When your child is at the playground or hockey rink, have you ever found yourself admiring the physical abilities of other children there?... Then, you catch yourself --- as you inadvertently are comparing your child. That used to be us. Selfishly, one of the blessings of our son's health adversity is that we have genuinely stopped comparing our child to others.... I highlight this as such a blessing because I think it makes us better parents; we focus and celebrate our child without the distractions comparisons may present.  However; that does not stop others. I listen to them share proudly about their child's accomplishments as they continually offer, well-meaning but non-constructive, suggestions that are so specific within the realm of a child's development, I cringe.

At our last visit to the rink, I  mistakenly asked the age of another child as this child's skills were exceptional and it provided and easy means to begin a conversation... He was 6. My son is 6. This other child was literally skating laps around our son. When our son stands and shuffles, we get excited. The passive tension rapidly rose as this other parent began suggesting everything to teach our son how to play hockey... We listened but stepped aside feeling really awkward and judged.

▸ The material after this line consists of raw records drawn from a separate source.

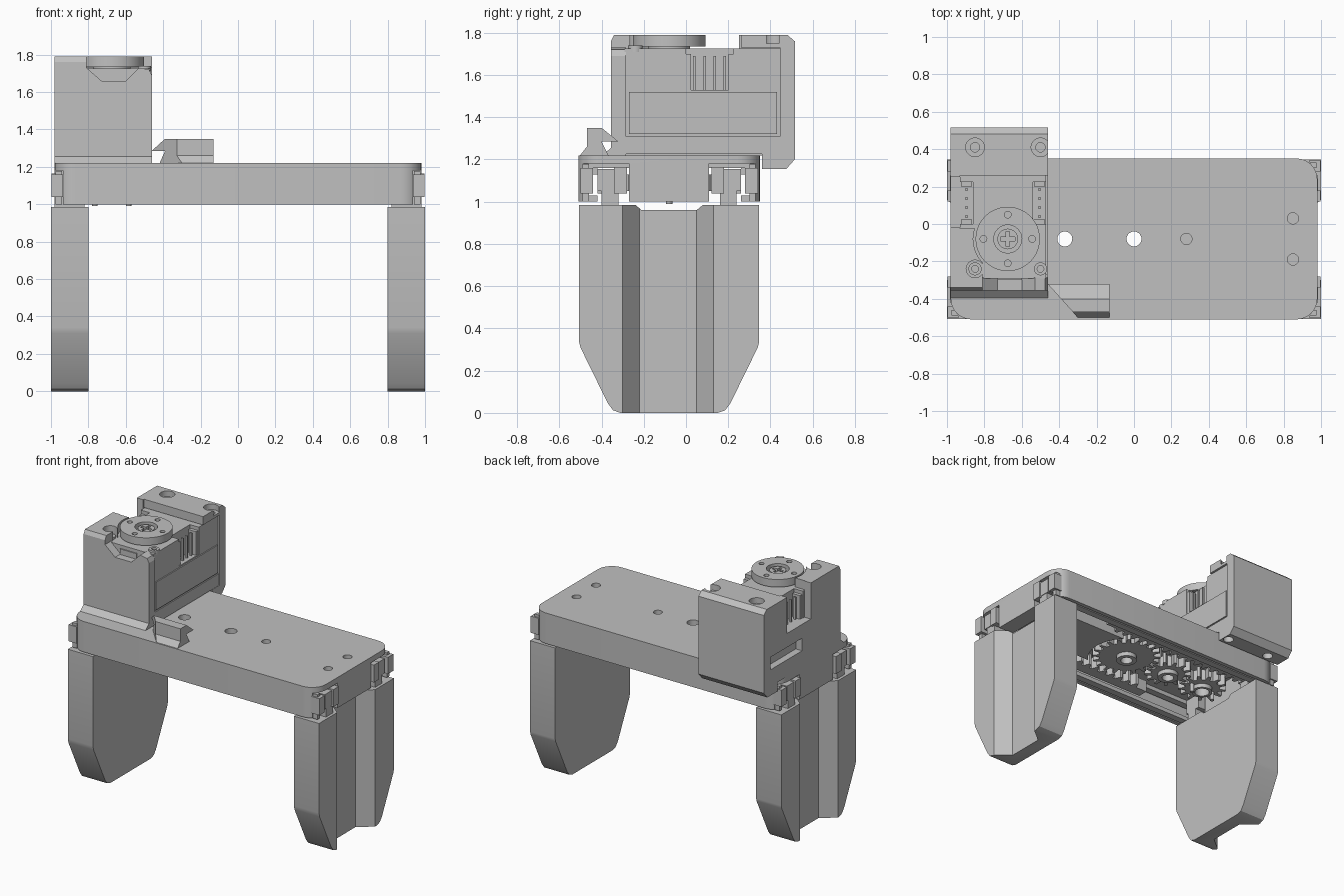
import bpy, bmesh
from math import sin, cos, pi, radians
from mathutils import Vector

cube = bpy.data.objects.get("Cube")
if cube:
    bpy.data.objects.remove(cube)

grey = bpy.data.materials.new("plain grey")
grey.use_nodes = True
grey.diffuse_color = (0.53, 0.53, 0.53, 1)
grey.node_tree.nodes["Principled BSDF"].inputs["Base Color"].default_value = grey.diffuse_color

MID = -0.08          # y of the gear line
SHAFT = -0.675       # x of the servo shaft
PLACE = {"x": lambda a, b, h: (h, a, b),
         "y": lambda a, b, h: (a, h, b),
         "z": lambda a, b, h: (a, b, h)}


def prism(name, pts, axis, lo, hi):
    """Extrude a 2D profile along an axis."""
    bm = bmesh.new()
    face = bm.faces.new([bm.verts.new(PLACE[axis](a, b, lo)) for a, b in pts])
    ext = bmesh.ops.extrude_face_region(bm, geom=[face])["geom"]
    move = Vector(PLACE[axis](0, 0, hi - lo))
    bmesh.ops.translate(bm, verts=[v for v in ext if isinstance(v, bmesh.types.BMVert)], vec=move)
    bmesh.ops.recalc_face_normals(bm, faces=bm.faces)
    mesh = bpy.data.meshes.new(name)
    bm.to_mesh(mesh)
    bm.free()
    mesh.materials.append(grey)
    ob = bpy.data.objects.new(name, mesh)
    bpy.context.collection.objects.link(ob)
    return ob


def box(name, x, y, z):
    return prism(name, [(x[0], y[0]), (x[1], y[0]), (x[1], y[1]), (x[0], y[1])], "z", *z)


def circle(x, y, r, n=32):
    return [(x + r * cos(2 * pi * i / n), y + r * sin(2 * pi * i / n)) for i in range(n)]


def cyl(name, x, y, r, z, n=32):
    return prism(name, circle(x, y, r, n), "z", *z)


def boolean(ob, cutters, op="DIFFERENCE"):
    for c in cutters:
        c.hide_render = True
        bpy.context.view_layer.objects.active = ob
        mod = ob.modifiers.new("cut", "BOOLEAN")
        mod.operation, mod.solver, mod.object = op, "EXACT", c
        bpy.ops.object.modifier_apply(modifier=mod.name)
        bpy.data.objects.remove(c)
    return ob


def rounded(x, y, r, n=8):
    pts = []
    for k, (cx, cy) in enumerate([(x[1] - r, y[1] - r), (x[0] + r, y[1] - r),
                                  (x[0] + r, y[0] + r), (x[1] - r, y[0] + r)]):
        for i in range(n + 1):
            a = pi / 2 * (k + i / n)
            pts.append((cx + r * cos(a), cy + r * sin(a)))
    return pts


def sides(y0, y1):
    """A y range and its mirror about the gear line."""
    return [(y0, y1), (2 * MID - y1, 2 * MID - y0)]


# Body: rounded slab, hollow below, open at the four slider channels
body = prism("body", rounded((-0.98, 0.98), (-0.51, 0.35), 0.11), "z", 1.0, 1.22)
cuts = [box("c", (-0.86, 0.86), (-0.46, 0.30), (0.9, 1.16))]
for y in sides(-0.48, -0.27):
    cuts.append(box("c", (-1.2, 1.2), y, (0.9, 1.16)))
for y in sides(-0.7, -0.27):
    for s in (-1, 1):
        cuts.append(box("c", sorted((s * 0.935, s * 1.2)), y, (0.9, 1.18)))
for x, y, r in [(-0.37, MID, 0.04), (0, MID, 0.04), (0.28, MID, 0.03),
                (0.85, 0.03, 0.03), (0.85, -0.19, 0.03)]:
    cuts.append(cyl("c", x, y, r, (1.1 if r > 0.035 else 1.18, 1.3)))
boolean(body, cuts)
island = box("body_island", (0.15, 0.9), (-0.27, 0.11), (1.04, 1.165))
boolean(island, [cyl("c", 0, MID, 0.265, (0.9, 1.3))])
for y in sides(-0.47, -0.42):
    for z in [(1.0, 1.03), (1.13, 1.165)]:
        box("guide_rail", (-0.92, 0.92), y, z)


# Gear train
def gear(name, x, r, teeth, phase, hole):
    pts = []
    for i in range(teeth):
        for f, k in [(-0.27, -0.045), (-0.13, 0), (0.13, 0), (0.27, -0.045)]:
            a = 2 * pi * (i + f + phase) / teeth
            pts.append((x + (r + k) * cos(a), MID + (r + k) * sin(a)))
    wheel = prism(name, pts, "z", 1.05, 1.13)
    hub = cyl(name + "_hub", x, MID, 0.07, (1.02, 1.16))
    boolean(wheel, [cyl("c", x, MID, 0.068, (0.9, 1.3))])
    boolean(hub, [cyl("c", x, MID, hole, (0.9, 1.3))])


gear("main_gear", 0, 0.235, 20, 0, 0.04)
gear("idler_gear", -0.37, 0.16, 13, 0.5, 0.04)
gear("drive_gear", SHAFT, 0.165, 13, 0.5, 0.05)
for s in (-1, 1):
    cyl("drive_pin", SHAFT + s * 0.09, MID, 0.015, (0.99, 1.06), 12)

# Toothed racks, one for each finger
pitch = 0.07
pts = [(0.92, -0.42), (0.92, -0.345), (0.88, -0.345)]
for i in range(17):
    x = 0.86 - i * pitch
    pts += [(x, -0.345), (x - 0.016, -0.305), (x - 0.034, -0.305), (x - 0.05, -0.345)]
pts += [(-0.4, -0.345), (-0.4, -0.42)]
prism("front_rack", pts, "z", 1.04, 1.125)
prism("back_rack", [(-x, 2 * MID - y) for x, y in pts], "z", 1.04, 1.125)

# Fingers: grooved section trimmed to a tapered outline
section = [(0.8, -0.51), (1, -0.51), (1, -0.3), (0.9, -0.22),
           (0.9, 0.05), (1, 0.13), (1, 0.345), (0.8, 0.345)]
half = [(-0.13, 0.96), (-0.16, 0.985), (-0.5, 0.985), (-0.5, 0.36), (-0.425, 0.32),
        (-0.29, 0.045), (-0.265, 0.012), (-0.23, 0)]
half[2:5] = [(-0.427, 0.985), (-0.427, 0.34), (-0.42, 0.31)]
outline = [(MID + y, z) for y, z in half] + [(MID - y, z) for y, z in reversed(half)]
for side, s in (("left", 1), ("right", -1)):
    finger = prism(side + "_finger", [(s * x, y) for x, y in section], "z", -0.1, 1.1)
    boolean(finger, [prism("c", outline, "x", -1.2, 1.2)], "INTERSECT")

    def rng(a, b):
        return sorted((s * a, s * b))
    for y in sides(-0.42, -0.29):
        box(side + "_slider", rng(0.82, 0.985), y, (1.05, 1.155))
    for y in sides(-0.40, -0.32):
        box(side + "_slider_neck", rng(0.82, 0.98), y, (0.97, 1.06))
    for y in sides(-0.5, -0.44):
        box(side + "_end_clip", rng(0.935, 0.998), y, (1.04, 1.16))
    for y in sides(-0.49, -0.46):
        box(side + "_end_clip_post", rng(0.94, 0.975), y, (1.0, 1.178))
    for y in sides(-0.34, -0.28):
        box(side + "_end_clip_inner", rng(0.945, 0.998), y, (1.04, 1.165))

# Servo case with a plug socket on each side
servo = box("servo_case", (-0.93, -0.47), (-0.292, 0.445), (1.225, 1.725))
boolean(servo, [box("c", x, (0.0, 0.225), (1.53, 1.8)) for x in [(-0.54, -0.4), (-1, -0.86)]])
box("servo_side_panel", (-0.48, -0.462), (-0.27, 0.43), (1.32, 1.52))
box("servo_side_base", (-0.48, -0.462), (-0.292, 0.445), (1.225, 1.31))
for x in (-0.505, -0.895):
    for i in range(4):
        y = 0.04 + i * 0.048
        box("plug_pin", (x - 0.008, x + 0.008), (y - 0.006, y + 0.006), (1.53, 1.69))
    for y in (0.012, 0.213):
        box("plug_guard", (x - 0.03, x + 0.03), (y - 0.012, y + 0.012), (1.53, 1.70))

# Servo horn and its screw
horn = cyl("horn", SHAFT, MID, 0.172, (1.735, 1.79), 48)
boolean(horn, [cyl("c", SHAFT, MID, 0.075, (1.75, 1.9))]
        + [cyl("c", SHAFT + 0.13 * cos(k * pi / 2), MID + 0.13 * sin(k * pi / 2), 0.018, (1.6, 1.9), 16)
           for k in range(4)])
cyl("horn_boss", SHAFT, MID, 0.10, (1.72, 1.74))
screw = cyl("horn_screw", SHAFT, MID, 0.055, (1.74, 1.78))
boolean(screw, [box("c", (SHAFT - a, SHAFT + a), (MID - b, MID + b), (1.76, 1.9))
                for a, b in [(0.04, 0.01), (0.01, 0.04)]])

# Bracket around the servo
front = [(-0.98, 1.22), (-0.46, 1.22), (-0.46, 1.69), (-0.475, 1.72), (-0.53, 1.73), (-0.6, 1.66),
         (-0.73, 1.66), (-0.81, 1.73), (-0.81, 1.79), (-0.98, 1.79)]
wall = prism("bracket_front", front, "y", -0.355, -0.285)
boolean(wall, [prism("c", [(-0.4, 1.85), (-0.4, 1.673), (-0.31, 1.85)], "x", -1.2, -0.2)])
prism("bracket_foot", [(-0.40, 1.215), (-0.35, 1.26), (-0.35, 1.215)], "x", -0.98, -0.46)

back = [(0.36, 1.155), (0.475, 1.155), (0.515, 1.20), (0.515, 1.76), (0.48, 1.79),
        (0.26, 1.79), (0.26, 1.73), (0.445, 1.73), (0.445, 1.225), (0.36, 1.225)]
rear = prism("bracket_back", back, "x", -0.98, -0.46)
boolean(rear, [cyl("c", x, 0.41, r, z) for x in (-0.85, -0.5)
               for r, z in [(0.05, (1.75, 1.9)), (0.025, (1.6, 1.9)), (0.035, (1.0, 1.2))]])

side_wall = box("bracket_side", (-0.98, -0.93), (-0.3, 0.46), (1.22, 1.79))
boolean(side_wall, [box("c", (-1.1, -0.8), (-0.02, 0.25), (1.53, 1.9)),
                    box("c", (-1.1, -0.8), (0.08, 0.44), (1.34, 1.43))])
top = box("bracket_top_corner", (-0.975, -0.81), (-0.3, -0.025), (1.725, 1.79))
boolean(top, [cyl("c", SHAFT, MID, 0.185, (1.6, 1.9)), cyl("c", -0.85, -0.24, 0.047, (1.6, 1.9))])
for x in (-0.85, -0.5):
    lug = cyl("servo_screw", x, -0.24, 0.035, (1.71, 1.74), 20)
    boolean(lug, [cyl("c", x, -0.24, 0.018, (1.725, 1.8), 12)])
box("bracket_bridge", (-0.73, -0.6), (-0.3, -0.25), (1.66, 1.70))

# Cable hook in front of the servo, mitred at one end
hook = prism("cable_hook", [(-0.505, 1.215), (-0.47, 1.26), (-0.47, 1.35), (-0.40, 1.35), (-0.32, 1.285),
                            (-0.40, 1.285), (-0.365, 1.215)], "x", -0.46, -0.13)
boolean(hook, [prism("c", [(-0.6, -0.6), (-0.21, -0.6), (-0.48, -0.30), (-0.6, -0.30)], "z", 1.1, 1.5)])

# Smooth the round walls and keep the edges crisp
bpy.ops.object.select_all(action="DESELECT")
for ob in bpy.context.collection.objects:
    if ob.type == "MESH" and grey.name in ob.data.materials:
        ob.select_set(True)
        bpy.context.view_layer.objects.active = ob
bpy.ops.object.shade_smooth_by_angle(angle=radians(25))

Our child is having fun in activity that helps him increase his strength, balance, coordination and support muscle growth.... We'll take that and proudly brag via posting a video of his newly acquired skills to You Tube. See for yourself: happy, healthy and determined. There is no need compare him to others.

Wednesday, March 2, 2016

"You're a mom." -- the answer to...everything.

Have you heard that line, "you're a mom" and suddenly that statement is apparently an answer.... To everything.

I have recently realized just how frequently one of my coworkers says this to me. However, it is more in the context that I share stories about my kids --- and am personally realizing, inadvertently, too much. This did get me reflecting though on just how frequently those three words have become such a prevalent statement in a variety of contexts. For example:

My husband and I were talking about getting things done around the house with the kids... I was frustrated and finally, directly, asked, "how am I able to do this --- and this and this, then?" His response, "you're a mom." Long pause. He then continued, "you guys are super human. I don't know how you do it, you just do." It that supposed to be a compliment?

Imagine a casual dinner conversation... There is a transition of topics that you don't notice but your friend without children catches on without reservation where as, you are totally oblivious:
Me: interesting...son, put your penis back in your pants... So, what other opportunities are you looking into?
Friend: ummmm.... That's obviously not the first time you've said that.
Me: Sorry, said which?
Friend: son...
Me: oh, that. That's the phase were in now so I don't notice it anymore. Maybe I should be more aware of the words coming out of my mouth..."
Friend: nah, you're a mom.

Have you experienced the "you're a mom" response? Share your story in the comments below.

Add more in the comments below!